Governor Lincoln Chafee’s decision not to seek re-election hasn’t changed the political plans of one prominent Republican. Warwick Mayor Scott Avedisian still plans to choose between seeking re-election and running for lieutenant governor.
Avedisian won a special election to become mayor of Warwick in 2000 and he’s gone on to become the longest-serving mayor in that city’s history. The moderate Republican hasn’t been in any rush to seek a different office, and he said Chafee’s move doesn’t alter his plans.
Providence City Council President Michael Solomon, a likely candidate for mayor next year, joins Bonus Q+A to talk about school, the economy, the vacant Superman Building and other issues facing Rhode Island's capital city.
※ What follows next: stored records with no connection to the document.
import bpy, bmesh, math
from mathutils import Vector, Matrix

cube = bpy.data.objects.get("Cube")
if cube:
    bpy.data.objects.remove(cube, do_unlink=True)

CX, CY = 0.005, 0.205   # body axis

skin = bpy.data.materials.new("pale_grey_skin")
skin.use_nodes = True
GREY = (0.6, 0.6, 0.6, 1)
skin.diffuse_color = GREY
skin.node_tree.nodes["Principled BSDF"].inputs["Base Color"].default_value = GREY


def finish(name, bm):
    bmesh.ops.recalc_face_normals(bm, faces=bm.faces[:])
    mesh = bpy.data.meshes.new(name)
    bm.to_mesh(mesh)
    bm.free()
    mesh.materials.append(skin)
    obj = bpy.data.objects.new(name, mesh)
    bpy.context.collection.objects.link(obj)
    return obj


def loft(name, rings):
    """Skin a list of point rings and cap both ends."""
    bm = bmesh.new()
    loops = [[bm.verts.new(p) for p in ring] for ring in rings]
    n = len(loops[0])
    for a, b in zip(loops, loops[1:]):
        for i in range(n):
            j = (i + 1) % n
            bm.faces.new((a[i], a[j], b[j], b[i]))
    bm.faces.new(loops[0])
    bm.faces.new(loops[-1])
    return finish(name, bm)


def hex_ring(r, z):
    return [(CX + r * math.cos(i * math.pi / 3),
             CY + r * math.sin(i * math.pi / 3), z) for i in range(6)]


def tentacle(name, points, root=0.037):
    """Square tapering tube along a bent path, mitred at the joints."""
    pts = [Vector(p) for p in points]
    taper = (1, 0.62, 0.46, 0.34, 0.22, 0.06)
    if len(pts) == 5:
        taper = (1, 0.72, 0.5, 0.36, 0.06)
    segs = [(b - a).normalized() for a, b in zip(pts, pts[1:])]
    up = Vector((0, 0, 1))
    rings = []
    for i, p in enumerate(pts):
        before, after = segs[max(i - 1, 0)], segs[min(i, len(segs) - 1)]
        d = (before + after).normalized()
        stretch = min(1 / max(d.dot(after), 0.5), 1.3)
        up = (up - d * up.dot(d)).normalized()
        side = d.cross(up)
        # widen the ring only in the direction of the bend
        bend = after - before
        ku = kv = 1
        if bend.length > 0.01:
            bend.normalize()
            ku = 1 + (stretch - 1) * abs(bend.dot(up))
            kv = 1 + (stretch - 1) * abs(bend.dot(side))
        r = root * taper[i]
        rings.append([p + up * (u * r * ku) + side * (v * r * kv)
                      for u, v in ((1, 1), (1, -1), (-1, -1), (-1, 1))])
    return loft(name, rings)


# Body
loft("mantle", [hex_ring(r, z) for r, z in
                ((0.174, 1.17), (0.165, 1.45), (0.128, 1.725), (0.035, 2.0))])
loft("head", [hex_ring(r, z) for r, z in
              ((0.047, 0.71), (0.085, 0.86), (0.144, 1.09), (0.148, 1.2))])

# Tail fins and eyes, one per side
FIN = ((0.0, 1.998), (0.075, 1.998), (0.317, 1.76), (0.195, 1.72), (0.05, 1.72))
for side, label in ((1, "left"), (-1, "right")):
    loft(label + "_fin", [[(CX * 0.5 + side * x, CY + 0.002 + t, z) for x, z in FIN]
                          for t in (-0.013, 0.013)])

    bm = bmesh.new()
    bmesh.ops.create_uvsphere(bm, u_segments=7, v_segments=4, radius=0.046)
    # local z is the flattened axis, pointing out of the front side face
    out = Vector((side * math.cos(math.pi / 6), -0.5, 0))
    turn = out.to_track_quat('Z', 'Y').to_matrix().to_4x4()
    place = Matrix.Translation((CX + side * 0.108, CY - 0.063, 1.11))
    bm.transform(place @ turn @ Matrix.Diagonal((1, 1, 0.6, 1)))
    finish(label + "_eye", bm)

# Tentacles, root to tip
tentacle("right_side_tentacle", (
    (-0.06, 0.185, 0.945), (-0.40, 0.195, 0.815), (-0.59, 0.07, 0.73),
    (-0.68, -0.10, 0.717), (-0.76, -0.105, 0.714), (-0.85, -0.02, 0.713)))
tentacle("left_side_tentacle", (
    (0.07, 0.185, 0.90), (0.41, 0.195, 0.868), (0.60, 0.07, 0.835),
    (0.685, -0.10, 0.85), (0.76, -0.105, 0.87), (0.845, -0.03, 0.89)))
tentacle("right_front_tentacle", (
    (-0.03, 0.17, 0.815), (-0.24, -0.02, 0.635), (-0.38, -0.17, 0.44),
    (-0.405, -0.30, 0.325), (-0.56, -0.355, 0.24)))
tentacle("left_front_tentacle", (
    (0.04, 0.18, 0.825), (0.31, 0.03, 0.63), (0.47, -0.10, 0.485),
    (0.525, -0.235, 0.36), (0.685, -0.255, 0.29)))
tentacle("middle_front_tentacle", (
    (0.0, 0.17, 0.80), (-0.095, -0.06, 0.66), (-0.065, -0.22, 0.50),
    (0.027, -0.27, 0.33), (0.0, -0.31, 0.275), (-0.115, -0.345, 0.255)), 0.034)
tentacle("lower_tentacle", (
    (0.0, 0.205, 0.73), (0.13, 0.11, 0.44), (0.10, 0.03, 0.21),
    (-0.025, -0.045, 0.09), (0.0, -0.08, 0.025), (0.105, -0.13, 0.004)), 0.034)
As the media burst with news that Gov. Lincoln Chafee was not seeking re-election, the state’s top elected officials crafted statements praising the governor.
Providence Mayor Angel Taveras and state treasurer Gina Raimondo, who are both expected to run for Chafee’s office, released statements thanking him for his years of public service. Taveras called him a man of integrity, while Raimondo called Chafee an unfailing optimist who always had the state’s best interest at heart.
Two of the Democrats running for mayor of Providence next year are stepping up their campaign fundraising.
Roger Williams University Law School professor Jorge Elorza said he hopes to collect 30-thousand dollars by the end of the third fundraising quarter September 30th. Elorza said he hopes to collect 30-thousand to 40-thousand a month until the September 2014 primary.
Providence’s current mayor, Angel Taveras, is expected to run for governor next year.
Providence Business News Editor Mark Murphy joins Rhode Island Public Radio's Dave Fallon for a weekly business segment we're calling "The Bottom Line." Each Friday they look at business news and themes that affect local business and the public.
This week Dave and Mark talk with Kristin McGrath, VP of Sales with the Providence/Warwick Convention and Visitors Bureau. Their discussion centers on Providence as an increasingly popular destination for conventions and festivals, like the gathering of HP Lovecraft fans taking place this weekend.
Even President Obama is talking about rising college tuitions as students return to campus. RIPR political analyst Scott MacKay talks about what this all means for our flagship public university, the University of Rhode Island.
The days are getting shorter, the breezes off our cobalt coastline are cooler. The rhythms of fall return. In our cozy corner of New England, a timeless harbinger of the season is students thronging college campuses.